• **EXERCISE PROMPT**
What is needed here is an exact reprint of every record below.

• **DATA**
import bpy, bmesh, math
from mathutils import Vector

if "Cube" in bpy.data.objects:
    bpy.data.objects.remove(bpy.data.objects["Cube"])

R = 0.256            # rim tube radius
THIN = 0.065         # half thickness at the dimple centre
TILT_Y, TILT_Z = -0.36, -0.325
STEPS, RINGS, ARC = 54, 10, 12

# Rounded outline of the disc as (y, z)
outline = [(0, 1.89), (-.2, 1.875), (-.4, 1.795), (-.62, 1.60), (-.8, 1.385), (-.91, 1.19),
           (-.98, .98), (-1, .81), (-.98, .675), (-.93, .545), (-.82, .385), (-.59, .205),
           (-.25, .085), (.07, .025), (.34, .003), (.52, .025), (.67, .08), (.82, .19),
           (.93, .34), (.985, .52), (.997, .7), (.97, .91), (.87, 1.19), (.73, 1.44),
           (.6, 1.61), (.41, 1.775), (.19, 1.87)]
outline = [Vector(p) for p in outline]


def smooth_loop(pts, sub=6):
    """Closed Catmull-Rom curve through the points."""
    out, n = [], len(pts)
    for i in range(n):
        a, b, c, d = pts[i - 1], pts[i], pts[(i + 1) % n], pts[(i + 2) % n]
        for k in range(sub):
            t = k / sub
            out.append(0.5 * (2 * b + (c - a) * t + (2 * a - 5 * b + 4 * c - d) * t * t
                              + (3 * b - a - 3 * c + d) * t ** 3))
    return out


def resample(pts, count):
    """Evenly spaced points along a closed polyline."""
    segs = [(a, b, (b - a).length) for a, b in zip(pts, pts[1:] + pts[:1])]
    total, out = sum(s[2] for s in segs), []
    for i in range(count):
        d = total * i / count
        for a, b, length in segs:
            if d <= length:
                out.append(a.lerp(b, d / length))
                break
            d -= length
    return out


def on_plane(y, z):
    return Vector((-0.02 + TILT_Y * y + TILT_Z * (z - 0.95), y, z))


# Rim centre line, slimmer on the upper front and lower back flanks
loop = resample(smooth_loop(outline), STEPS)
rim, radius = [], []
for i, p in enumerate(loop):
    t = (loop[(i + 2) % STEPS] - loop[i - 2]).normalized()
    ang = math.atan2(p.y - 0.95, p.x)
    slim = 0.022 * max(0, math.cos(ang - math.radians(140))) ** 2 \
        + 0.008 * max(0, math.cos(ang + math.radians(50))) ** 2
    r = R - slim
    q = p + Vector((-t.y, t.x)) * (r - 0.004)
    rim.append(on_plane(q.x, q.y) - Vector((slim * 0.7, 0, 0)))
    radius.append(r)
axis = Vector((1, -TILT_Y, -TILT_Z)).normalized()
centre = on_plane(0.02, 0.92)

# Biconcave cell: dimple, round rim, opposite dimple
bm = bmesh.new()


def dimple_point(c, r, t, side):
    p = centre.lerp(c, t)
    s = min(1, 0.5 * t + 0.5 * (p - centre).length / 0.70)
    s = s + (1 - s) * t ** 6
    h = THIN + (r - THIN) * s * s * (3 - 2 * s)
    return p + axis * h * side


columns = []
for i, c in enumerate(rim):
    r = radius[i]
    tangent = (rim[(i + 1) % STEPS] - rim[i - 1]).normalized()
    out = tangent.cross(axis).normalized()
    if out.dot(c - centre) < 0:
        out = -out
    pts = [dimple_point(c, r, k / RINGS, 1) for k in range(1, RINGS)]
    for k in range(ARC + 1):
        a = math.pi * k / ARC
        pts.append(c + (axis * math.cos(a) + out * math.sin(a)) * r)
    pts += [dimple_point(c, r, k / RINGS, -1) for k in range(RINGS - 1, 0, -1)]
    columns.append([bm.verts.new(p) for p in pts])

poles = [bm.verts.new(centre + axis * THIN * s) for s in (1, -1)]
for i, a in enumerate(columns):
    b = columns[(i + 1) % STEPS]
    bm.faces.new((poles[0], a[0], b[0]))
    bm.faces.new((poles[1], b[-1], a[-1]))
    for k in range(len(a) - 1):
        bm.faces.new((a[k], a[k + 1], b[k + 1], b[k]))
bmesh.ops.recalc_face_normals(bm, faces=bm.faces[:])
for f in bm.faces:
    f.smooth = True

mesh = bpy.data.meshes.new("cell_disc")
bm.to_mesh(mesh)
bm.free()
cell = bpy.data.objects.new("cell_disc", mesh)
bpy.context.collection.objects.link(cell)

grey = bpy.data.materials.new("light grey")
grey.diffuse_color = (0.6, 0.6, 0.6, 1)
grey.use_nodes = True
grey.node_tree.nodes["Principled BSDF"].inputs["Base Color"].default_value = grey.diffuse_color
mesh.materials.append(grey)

• **REPLY TO THE TASK**
import bpy, bmesh, math
from mathutils import Vector

if "Cube" in bpy.data.objects:
    bpy.data.objects.remove(bpy.data.objects["Cube"])

R = 0.256            # rim tube radius
THIN = 0.065         # half thickness at the dimple centre
TILT_Y, TILT_Z = -0.36, -0.325
STEPS, RINGS, ARC = 54, 10, 12

# Rounded outline of the disc as (y, z)
outline = [(0, 1.89), (-.2, 1.875), (-.4, 1.795), (-.62, 1.60), (-.8, 1.385), (-.91, 1.19),
           (-.98, .98), (-1, .81), (-.98, .675), (-.93, .545), (-.82, .385), (-.59, .205),
           (-.25, .085), (.07, .025), (.34, .003), (.52, .025), (.67, .08), (.82, .19),
           (.93, .34), (.985, .52), (.997, .7), (.97, .91), (.87, 1.19), (.73, 1.44),
           (.6, 1.61), (.41, 1.775), (.19, 1.87)]
outline = [Vector(p) for p in outline]


def smooth_loop(pts, sub=6):
    """Closed Catmull-Rom curve through the points."""
    out, n = [], len(pts)
    for i in range(n):
        a, b, c, d = pts[i - 1], pts[i], pts[(i + 1) % n], pts[(i + 2) % n]
        for k in range(sub):
            t = k / sub
            out.append(0.5 * (2 * b + (c - a) * t + (2 * a - 5 * b + 4 * c - d) * t * t
                              + (3 * b - a - 3 * c + d) * t ** 3))
    return out


def resample(pts, count):
    """Evenly spaced points along a closed polyline."""
    segs = [(a, b, (b - a).length) for a, b in zip(pts, pts[1:] + pts[:1])]
    total, out = sum(s[2] for s in segs), []
    for i in range(count):
        d = total * i / count
        for a, b, length in segs:
            if d <= length:
                out.append(a.lerp(b, d / length))
                break
            d -= length
    return out


def on_plane(y, z):
    return Vector((-0.02 + TILT_Y * y + TILT_Z * (z - 0.95), y, z))


# Rim centre line, slimmer on the upper front and lower back flanks
loop = resample(smooth_loop(outline), STEPS)
rim, radius = [], []
for i, p in enumerate(loop):
    t = (loop[(i + 2) % STEPS] - loop[i - 2]).normalized()
    ang = math.atan2(p.y - 0.95, p.x)
    slim = 0.022 * max(0, math.cos(ang - math.radians(140))) ** 2 \
        + 0.008 * max(0, math.cos(ang + math.radians(50))) ** 2
    r = R - slim
    q = p + Vector((-t.y, t.x)) * (r - 0.004)
    rim.append(on_plane(q.x, q.y) - Vector((slim * 0.7, 0, 0)))
    radius.append(r)
axis = Vector((1, -TILT_Y, -TILT_Z)).normalized()
centre = on_plane(0.02, 0.92)

# Biconcave cell: dimple, round rim, opposite dimple
bm = bmesh.new()


def dimple_point(c, r, t, side):
    p = centre.lerp(c, t)
    s = min(1, 0.5 * t + 0.5 * (p - centre).length / 0.70)
    s = s + (1 - s) * t ** 6
    h = THIN + (r - THIN) * s * s * (3 - 2 * s)
    return p + axis * h * side


columns = []
for i, c in enumerate(rim):
    r = radius[i]
    tangent = (rim[(i + 1) % STEPS] - rim[i - 1]).normalized()
    out = tangent.cross(axis).normalized()
    if out.dot(c - centre) < 0:
        out = -out
    pts = [dimple_point(c, r, k / RINGS, 1) for k in range(1, RINGS)]
    for k in range(ARC + 1):
        a = math.pi * k / ARC
        pts.append(c + (axis * math.cos(a) + out * math.sin(a)) * r)
    pts += [dimple_point(c, r, k / RINGS, -1) for k in range(RINGS - 1, 0, -1)]
    columns.append([bm.verts.new(p) for p in pts])

poles = [bm.verts.new(centre + axis * THIN * s) for s in (1, -1)]
for i, a in enumerate(columns):
    b = columns[(i + 1) % STEPS]
    bm.faces.new((poles[0], a[0], b[0]))
    bm.faces.new((poles[1], b[-1], a[-1]))
    for k in range(len(a) - 1):
        bm.faces.new((a[k], a[k + 1], b[k + 1], b[k]))
bmesh.ops.recalc_face_normals(bm, faces=bm.faces[:])
for f in bm.faces:
    f.smooth = True

mesh = bpy.data.meshes.new("cell_disc")
bm.to_mesh(mesh)
bm.free()
cell = bpy.data.objects.new("cell_disc", mesh)
bpy.context.collection.objects.link(cell)

grey = bpy.data.materials.new("light grey")
grey.diffuse_color = (0.6, 0.6, 0.6, 1)
grey.use_nodes = True
grey.node_tree.nodes["Principled BSDF"].inputs["Base Color"].default_value = grey.diffuse_color
mesh.materials.append(grey)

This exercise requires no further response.